Have Grad Students Made a Terrible Life Choice?


Last time I wrote about college students entering the private sector. This time I want to talk about students who want to continue in academia. One of my friends who’s interested in neuroscience research recently called me in distress the other day. He told me to read this article in Miller-McCune. I read it. I was freaked out. No wonder he was so alarmed and depressed by the article. Miller-McCune argued that his interest in pursuing a career in academia would be one of his worst financial decisions. Why? Because there are no clear or easy career paths in academia anymore.

Splotchy summary of the Miller-McCune article:

  • incessant warnings about America’s lag behind other countries in mathematics and science is pure BS
  • instead of a lack of smart students with math/science backgrounds, there’s a huge glut
  • the current academic system of Ph.D.s training more and more Ph.D.s is broken and collapsing under its own weight
  • professors used to help their students find stable academic positions and career paths, but with tenured professors clinging onto their positions until they keel over and more higher-ed institutions posting adjunct or lecturer positions instead of tenured ones, these career opportunities are disappearing
  • as a result, America’s established research community has betrayed the very students it once nurtured
  • students are turning to other careers like business, law, medicine because they see that it’s simply not worth the time and money to get a Ph.D. in math/sciences
  • (more great points in the article which you should read for yourself because I’ve still not wrapped my mind around them)

Maybe this is all common knowledge and I’m a little behind the times. But this quotation from the article helps point out how dire the situation really is:

The director of postdoctoral affairs at one stellar university, who requested anonymity to avoid career repercussions, puts it more acidly. The main difference between postdocs and migrant agricultural laborers, he jokes, is that the Ph.D.s don’t pick fruit.

According to a recent post on the blog of a well-informed physicist, eight people have already accepted postdoc positions at Princeton in the field of particle physics for the coming year. That is one particle physicist shy of the total number in that field hired nationally as faculty members this year.

The article compares the academic system to a giant Ponzi scheme approaching assured self-destruction if it stays the course. A system that recklessly burns through the nation’s intellectual capital by taking in suckers of doe-eyed graduate students, chews them up, and spits them out.

Here’s an astounding statistic:

These drastically different opportunity structures explain why more than half of what the National Science Board has estimated as 93,000 postdocs in the U.S. are now foreigners on short-term visas.

These are temporary H-1B visas that don’t necessarily lead to permanent residency. It might be to the benefit of the US to let these people stay. You give them taxpayer money, train them, they want to stay with their new skills and ideas, but you then send them packing back home. Should we be surprised if this comes back to bite us in the ass later in the form of better companies, innovation cropping up in foreign countries? Seems pretty stupid to me.

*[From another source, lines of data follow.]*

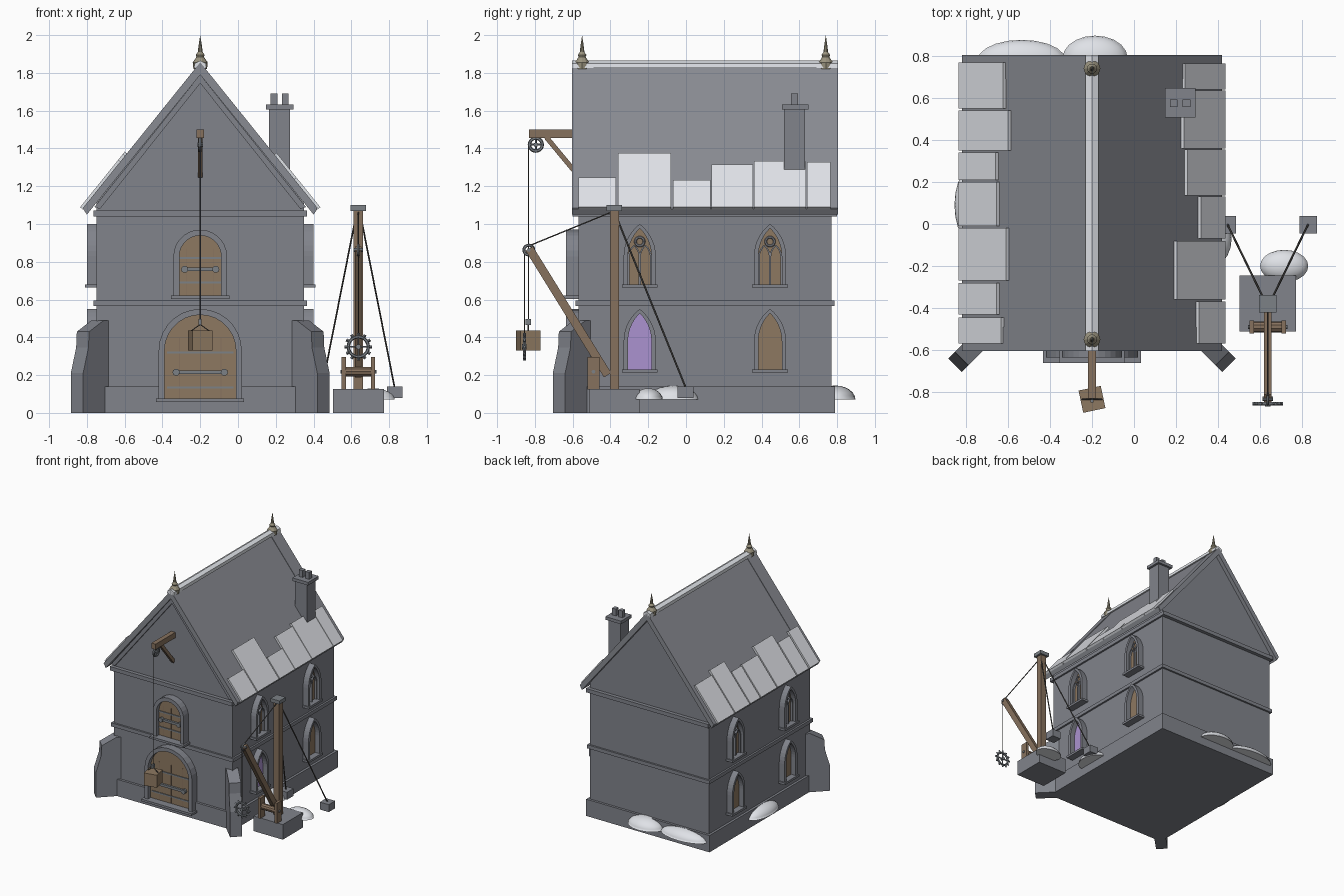
import bpy, bmesh, math
from mathutils import Matrix, Vector

cube = bpy.data.objects.get("Cube")
if cube:
    bpy.data.objects.remove(cube, do_unlink=True)


def material(name, r, g, b):
    mat = bpy.data.materials.new(name)
    mat.use_nodes = True
    mat.diffuse_color = (r, g, b, 1)
    mat.node_tree.nodes["Principled BSDF"].inputs["Base Color"].default_value = (r, g, b, 1)
    return mat


STONE = material("grey stone", 0.22, 0.23, 0.26)
SLATE = material("roof slate", 0.25, 0.26, 0.29)
PALE = material("pale snow", 0.74, 0.76, 0.8)
WOOD = material("timber", 0.24, 0.165, 0.11)
DOOR = material("door wood", 0.27, 0.19, 0.12)
LILAC = material("lilac glass", 0.41, 0.29, 0.63)
IRON = material("iron", 0.2, 0.22, 0.24)
ROPE = material("dark rope", 0.09, 0.085, 0.08)
BRASS = material("dull brass", 0.32, 0.29, 0.21)


def finish(name, bm, mat, smooth=False):
    bmesh.ops.recalc_face_normals(bm, faces=bm.faces)
    mesh = bpy.data.meshes.new(name)
    bm.to_mesh(mesh)
    bm.free()
    mesh.materials.append(mat)
    for poly in mesh.polygons:
        poly.use_smooth = smooth
    obj = bpy.data.objects.new(name, mesh)
    bpy.context.collection.objects.link(obj)
    return obj


def box(name, mat, center, size, turn=0):
    bm = bmesh.new()
    bmesh.ops.create_cube(bm, size=1, matrix=Matrix.Translation(center)
                          @ Matrix.Rotation(turn, 4, 'Z') @ Matrix.Diagonal((*size, 1)))
    return finish(name, bm, mat)


def prism(name, mat, plane, points, d0, d1):
    """Extrude a 2D outline along the plane's third axis."""
    bm = bmesh.new()
    face = bm.faces.new([bm.verts.new(plane @ Vector((u, v, d0))) for u, v in points])
    out = bmesh.ops.extrude_face_region(bm, geom=[face])
    shift = plane.to_3x3() @ Vector((0, 0, d1 - d0))
    bmesh.ops.translate(bm, vec=shift, verts=[e for e in out["geom"] if isinstance(e, bmesh.types.BMVert)])
    return finish(name, bm, mat)


def rod(name, mat, a, b, radius, sides=8):
    a, b = Vector(a), Vector(b)
    turn = (b - a).to_track_quat('Z', 'X').to_matrix().to_4x4()
    bm = bmesh.new()
    bmesh.ops.create_cone(bm, cap_ends=True, segments=sides, radius1=radius, radius2=radius,
                          depth=(b - a).length, matrix=Matrix.Translation((a + b) / 2) @ turn)
    return finish(name, bm, mat)


def beam(name, mat, a, b, width, depth):
    """Square timber lying in a plane of constant x."""
    a, b = Vector(a), Vector(b)
    along = (b - a).normalized()
    side = Vector((1, 0, 0))
    turn = Matrix((side, along.cross(side), along)).transposed().to_4x4()
    bm = bmesh.new()
    bmesh.ops.create_cube(bm, size=1, matrix=Matrix.Translation((a + b) / 2) @ turn
                          @ Matrix.Diagonal((width, depth, (b - a).length, 1)))
    return finish(name, bm, mat)


def ring(name, mat, center, axis, radius, tube):
    turn = Vector(axis).to_track_quat('Z', 'Y').to_euler()
    bpy.ops.mesh.primitive_torus_add(major_segments=20, minor_segments=6, location=center,
                                     rotation=turn, major_radius=radius, minor_radius=tube)
    obj = bpy.context.object
    obj.name = name
    obj.data.materials.append(mat)


def plane_at(u, d, origin):
    m = Matrix((u, (0, 0, 1), d)).transposed().to_4x4()
    return Matrix.Translation(origin) @ m


def arch(hw, bottom, spring, top, cu=0, n=7):
    """Round or pointed arch outline, from bottom right over to bottom left."""
    h = top - spring
    r = (h * h + hw * hw) / (2 * hw)
    end = math.atan2(h, r - hw) if r > hw + 0.001 else math.pi / 2
    half = [(hw - r + r * math.cos(end * i / n), spring + r * math.sin(end * i / n)) for i in range(n + 1)]
    half[-1] = (0, top)
    pts = [(hw, bottom)] + half
    return [(cu + x, z) for x, z in pts] + [(cu - x, z) for x, z in reversed(pts[:-1])]


def arch_frame(name, mat, plane, hw, bottom, spring, top, t, d0, d1, cu=0):
    outline = arch(hw, bottom, spring, top, cu) + arch(hw - t, bottom, spring, top - t, cu)[::-1]
    prism(name, mat, plane, outline, d0, d1)


def rect(u0, u1, v0, v1):
    return [(u0, v0), (u1, v0), (u1, v1), (u0, v1)]


FRONT = plane_at((1, 0, 0), (0, -1, 0), (-0.2, -0.57, 0))
SIDES = {"left": plane_at((0, 1, 0), (1, 0, 0), (0.35, 0.1, 0)),
         "right": plane_at((0, 1, 0), (-1, 0, 0), (-0.75, 0.1, 0))}

# House body
prism("walls", STONE, FRONT, [(-.55, 0), (.55, 0), (.55, 1.11), (0, 1.8), (-.55, 1.11)], 0, -1.34)
box("plinth", STONE, (-0.2, 0.1, 0.07), (1.14, 1.38, 0.14))
box("string_course", STONE, (-0.2, 0.1, 0.58), (1.13, 1.37, 0.03))
box("cornice", STONE, (-0.2, 0.1, 1.055), (1.13, 1.4, 0.032))


# Roof, gable copings and ridge
def chevron(lift):
    return [(.62, 1.08 + lift), (0, 1.85 + lift), (-.62, 1.08 + lift), (-.6, 1.05), (0, 1.79), (.6, 1.05)]


prism("roof", SLATE, FRONT, chevron(0), 0.03, -1.37)
prism("front_coping", SLATE, FRONT, chevron(.006), .034, -.08)
prism("back_coping", SLATE, FRONT, chevron(.006), -1.26, -1.374)
prism("gable_trim", STONE, FRONT, [(.56, 1.09), (0, 1.79), (-.56, 1.09), (-.53, 1.08), (0, 1.745), (.53, 1.08)], 0, .018)
prism("ridge_cap", PALE, FRONT, [(-.033, 1.825), (.033, 1.825), (.03, 1.85), (0, 1.865), (-.03, 1.85)], .034, -1.374)

# Pale slabs along both eaves: start y, end y, distance of the top edge from the ridge
EAST = [(-.57, -.37, .495), (-.36, -.08, .39), (-.07, .13, .505), (.135, .355, .44), (.36, .635, .425), (.64, .765, .43)]
WEST = [(-.57, -.445, .42), (-.43, -.28, .44), (-.27, -.02, .395), (-.01, .2, .44),
        (.21, .34, .445), (.35, .54, .385), (.55, .77, .41)]
SLOPE = 0.77 / 0.62
for sign, rows in ((1, EAST), (-1, WEST)):
    for y0, y1, inner in rows:
        edge = [(x + o * .78, 1.85 - SLOPE * x + o * .63)
                for x, o in ((inner, 0), (.622, 0), (.622, .018), (inner, .018))]
        prism("eave_slab", PALE, FRONT, [(sign * x, z) for x, z in edge], -.57 - y0, -.57 - y1)

# Finials on the ridge
PROFILE = [(.036, 1.82), (.04, 1.855), (.026, 1.875), (.02, 1.885), (.024, 1.895), (.013, 1.91), (.008, 1.95), (0, 2)]
for y in (-0.55, 0.74):
    bm = bmesh.new()
    verts = [bm.verts.new((-0.2 + r, y, z)) for r, z in PROFILE]
    edges = [bm.edges.new(pair) for pair in zip(verts, verts[1:])]
    bmesh.ops.spin(bm, geom=verts + edges, cent=(-0.2, y, 0), axis=(0, 0, 1), angle=math.tau, steps=10)
    bmesh.ops.remove_doubles(bm, verts=bm.verts, dist=0.0005)
    finish("finial", bm, BRASS)

# Chimney
box("chimney_stack", STONE, (.22, .575, 1.4), (.11, .11, .43))
box("chimney_cap", STONE, (.22, .578, 1.62), (.145, .14, .026))
for x in (.19, .25):
    box("chimney_pot", STONE, (x, .575, 1.66), (.036, .036, .06))

# Diagonal buttresses on the front corners
for sx in (-1, 1):
    k = math.sqrt(0.5)
    out = Vector((sx * k, -k, 0))
    across = Vector((k, sx * k, 0))
    plane = plane_at(out, across, (-0.2 + sx * .55, -.57, 0))
    shape = [(-.08, 0), (.145, 0), (.145, .21), (.105, .345), (.1, .43), (-.01, .49), (-.08, .49)]
    prism("buttress", STONE, plane, shape, -.046, .046)

# Arched doors with frames, sills, straps and bar handles
for name, hw, bottom, spring, top, grip, bands in (
        ("lower", .22, .07, .33, .55, .215, (.32, .135)), ("upper", .142, .615, .828, .97, .76, (.82, .69))):
    t = .028
    prism(name + "_door", DOOR, FRONT, arch(hw - t, bottom, spring, top - t), 0, .028)
    arch_frame(name + "_door_frame", STONE, FRONT, hw, bottom, spring, top, t + .003, 0, .065)
    prism(name + "_door_sill", STONE, FRONT, rect(-hw - .013, hw + .013, bottom - .012, bottom + .006), 0, .092)
    for u in (-.5, 0, .5):
        prism(name + "_plank_seam", WOOD, FRONT, rect(u * hw - .002, u * hw + .002, bottom, spring + .3 * hw), .02, .03)
    for z in bands:
        prism(name + "_strap", IRON, FRONT, rect(-hw * .8, hw * .8, z - .006, z + .006), .02, .034)
    reach = hw * .58
    prism(name + "_handle", IRON, FRONT, rect(-reach, reach, grip - .01, grip + .01), .028, .045)
    for u in (-reach, reach):
        x = -.2 + u
        rod(name + "_handle_boss", IRON, (x, -.595, grip), (x, -.623, grip), .019, 10)

# Pointed windows on both long sides
for side, plane in SIDES.items():
    for level, z in (("lower", .225), ("upper", .675)):
        for cu in (-.345, .345):
            glass = LILAC if (side, level, cu) == ("left", "lower", -.345) else DOOR
            prism(level + "_pane", glass, plane, arch(.066, z, z + .155, z + .305, cu), 0, .008)
            arch_frame(level + "_window_frame", STONE, plane, .085, z, z + .155, z + .325, .023, 0, .05, cu)
            prism(level + "_window_sill", STONE, plane, rect(cu - .095, cu + .095, z - .012, z + .006), 0, .06)
            if level == "upper":
                for s in (-1, 1):
                    arch_frame("tracery_lancet", STONE, plane, .033, z, z + .15, z + .215, .009, 0, .025, cu + s * .03)
                ring("tracery_circle", STONE, plane @ Vector((cu, z + .232, .014)), plane.to_3x3() @ Vector((0, 0, 1)), .023, .007)

# Gable hoist with its crate
box("hoist_beam", WOOD, (-.2, -.7, 1.478), (.038, .26, .046))
beam("hoist_brace", WOOD, (-.2, -.74, 1.46), (-.2, -.57, 1.255), .024, .026)
ring("hoist_pulley", IRON, (-.2, -.795, 1.42), (1, 0, 0), .034, .009)
rod("hoist_axle", IRON, (-.215, -.795, 1.42), (-.185, -.795, 1.42), .012)
for dy, dz in ((.034, 0), (0, .034)):
    rod("pulley_spoke", IRON, (-.2, -.795 - dy, 1.42 - dz), (-.2, -.795 + dy, 1.42 + dz), .005)
rod("hoist_rope", ROPE, (-.2, -.835, 1.42), (-.2, -.835, .47), .003, 6)
box("hoist_hook", IRON, (-.2, -.835, .48), (.016, .03, .032))
box("crate", DOOR, (-.2, -.835, .383), (.108, .108, .105), math.radians(12))
for dx in (-.05, .05):
    rod("crate_sling", ROPE, (-.2, -.835, .468), (-.2 + dx, -.835, .433), .003, 6)

# Yard crane: base, mast, jib and ropes
CX = .637
box("crane_base", STONE, (CX, -.378, .063), (.27, .266, .126))
box("crane_mast", WOOD, (CX, -.378, .6), (.05, .048, .96))
box("mast_cap", IRON, (CX, -.38, 1.085), (.083, .083, .03))
beam("jib", WOOD, (CX, -.415, .2), (CX, -.83, .87), .036, .045)
ring("jib_pulley", IRON, (CX, -.832, .862), (1, 0, 0), .026, .008)
rod("jib_pulley_axle", IRON, (CX - .025, -.832, .862), (CX + .025, -.832, .862), .01)
rod("jib_stay", ROPE, (CX, -.83, .885), (CX, -.39, 1.065), .004, 6)
rod("gear_rope", ROPE, (CX, -.856, .86), (CX, -.856, .41), .003, 6)
for s in (-1, 1):
    foot = (CX + s * .193, 0, .13)
    rod("guy_rope", ROPE, (CX + s * .015, -.365, 1.03), foot, .005, 6)
    box("guy_anchor", STONE, (CX + s * .193, -.003, .11), (.082, .084, .062))
    box("winch_post", WOOD, (CX + s * .077, -.49, .21), (.022, .062, .17))
rod("winch_drum", WOOD, (CX - .07, -.49, .218), (CX + .07, -.49, .218), .026, 10)
rod("winch_axle", IRON, (CX - .095, -.49, .218), (CX + .095, -.49, .218), .01)

# Hanging gear wheel
GEAR = Vector((CX, -.856, .35))
ring("gear_rim", IRON, GEAR, (0, 1, 0), .053, .009)
for i in range(12):
    a = math.tau * i / 12
    ray = Vector((math.cos(a), 0, math.sin(a)))
    rod("gear_tooth", IRON, GEAR + ray * .052, GEAR + ray * .073, .008, 4)
    if i % 3 == 0:
        rod("gear_spoke", IRON, GEAR, GEAR + ray * .052, .005, 6)
rod("gear_hub", IRON, GEAR + Vector((0, -.012, 0)), GEAR + Vector((0, .012, 0)), .014)

# Snow drifts: flat-bottomed mounds
for x, y, rx, ry, h in ((.715, -.2, .115, .077, .06), (.365, -.07, .1, .135, .073), (-.77, .09, .085, .18, .07),
                        (-.535, .78, .21, .097, .07), (-.185, .79, .155, .107, .075)):
    bm = bmesh.new()
    bmesh.ops.create_uvsphere(bm, u_segments=20, v_segments=12, radius=1)
    bmesh.ops.bisect_plane(bm, geom=bm.verts[:] + bm.edges[:] + bm.faces[:], plane_co=(0, 0, 0),
                           plane_no=(0, 0, -1), clear_outer=True)
    bmesh.ops.holes_fill(bm, edges=[e for e in bm.edges if e.is_boundary])
    bmesh.ops.transform(bm, verts=bm.verts, matrix=Matrix.Translation((x, y, .07)) @ Matrix.Diagonal((rx, ry, h, 1)))
    drift = finish("snow_drift", bm, PALE, True)
    for poly in drift.data.polygons:
        poly.use_smooth = len(poly.vertices) < 5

So read the Miller-McCune article. If you really don’t have time or are illiterate watch this Simpson’s clip. It sums it up nicely.